▶ **Brief**:
Copy exactly the lines of the records below, and only those lines, beginning with the line that contains "board('endSlat', [x, x" and ending with the line that contains "const span = (a, b) => (s > 0 ? [cx".

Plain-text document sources
▼

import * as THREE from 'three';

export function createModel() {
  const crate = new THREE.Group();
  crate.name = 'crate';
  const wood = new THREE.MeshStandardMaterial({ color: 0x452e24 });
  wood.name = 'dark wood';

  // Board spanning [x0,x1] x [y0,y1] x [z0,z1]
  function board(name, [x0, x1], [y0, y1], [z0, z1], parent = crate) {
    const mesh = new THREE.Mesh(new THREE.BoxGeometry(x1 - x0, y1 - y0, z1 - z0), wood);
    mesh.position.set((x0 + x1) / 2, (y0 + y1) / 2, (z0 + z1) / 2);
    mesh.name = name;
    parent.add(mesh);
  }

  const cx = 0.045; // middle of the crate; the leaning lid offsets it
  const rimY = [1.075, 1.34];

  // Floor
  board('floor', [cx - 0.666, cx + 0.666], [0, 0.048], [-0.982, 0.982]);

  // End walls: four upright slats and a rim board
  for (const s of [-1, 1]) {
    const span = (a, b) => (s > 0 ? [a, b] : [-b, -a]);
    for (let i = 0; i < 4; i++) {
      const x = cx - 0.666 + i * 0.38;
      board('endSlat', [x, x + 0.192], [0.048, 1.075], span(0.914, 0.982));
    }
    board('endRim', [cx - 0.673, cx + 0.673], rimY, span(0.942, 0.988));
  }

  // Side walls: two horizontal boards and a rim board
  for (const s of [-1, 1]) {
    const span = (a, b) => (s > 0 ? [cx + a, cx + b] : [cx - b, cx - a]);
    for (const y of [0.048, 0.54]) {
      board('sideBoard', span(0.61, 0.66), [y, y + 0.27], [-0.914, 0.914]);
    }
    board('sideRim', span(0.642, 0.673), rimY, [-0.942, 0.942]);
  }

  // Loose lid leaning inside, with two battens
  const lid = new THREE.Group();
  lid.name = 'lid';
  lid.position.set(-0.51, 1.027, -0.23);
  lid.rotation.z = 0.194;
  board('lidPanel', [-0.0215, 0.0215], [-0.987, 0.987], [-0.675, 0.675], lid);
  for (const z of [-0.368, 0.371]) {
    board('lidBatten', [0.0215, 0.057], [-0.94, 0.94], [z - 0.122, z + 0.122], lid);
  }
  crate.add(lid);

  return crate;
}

▲

▶ **Solution to this task**:
      board('endSlat', [x, x + 0.192], [0.048, 1.075], span(0.914, 0.982));
    }
    board('endRim', [cx - 0.673, cx + 0.673], rimY, span(0.942, 0.988));
  }

  // Side walls: two horizontal boards and a rim board
  for (const s of [-1, 1]) {
    const span = (a, b) => (s > 0 ? [cx + a, cx + b] : [cx - b, cx - a]);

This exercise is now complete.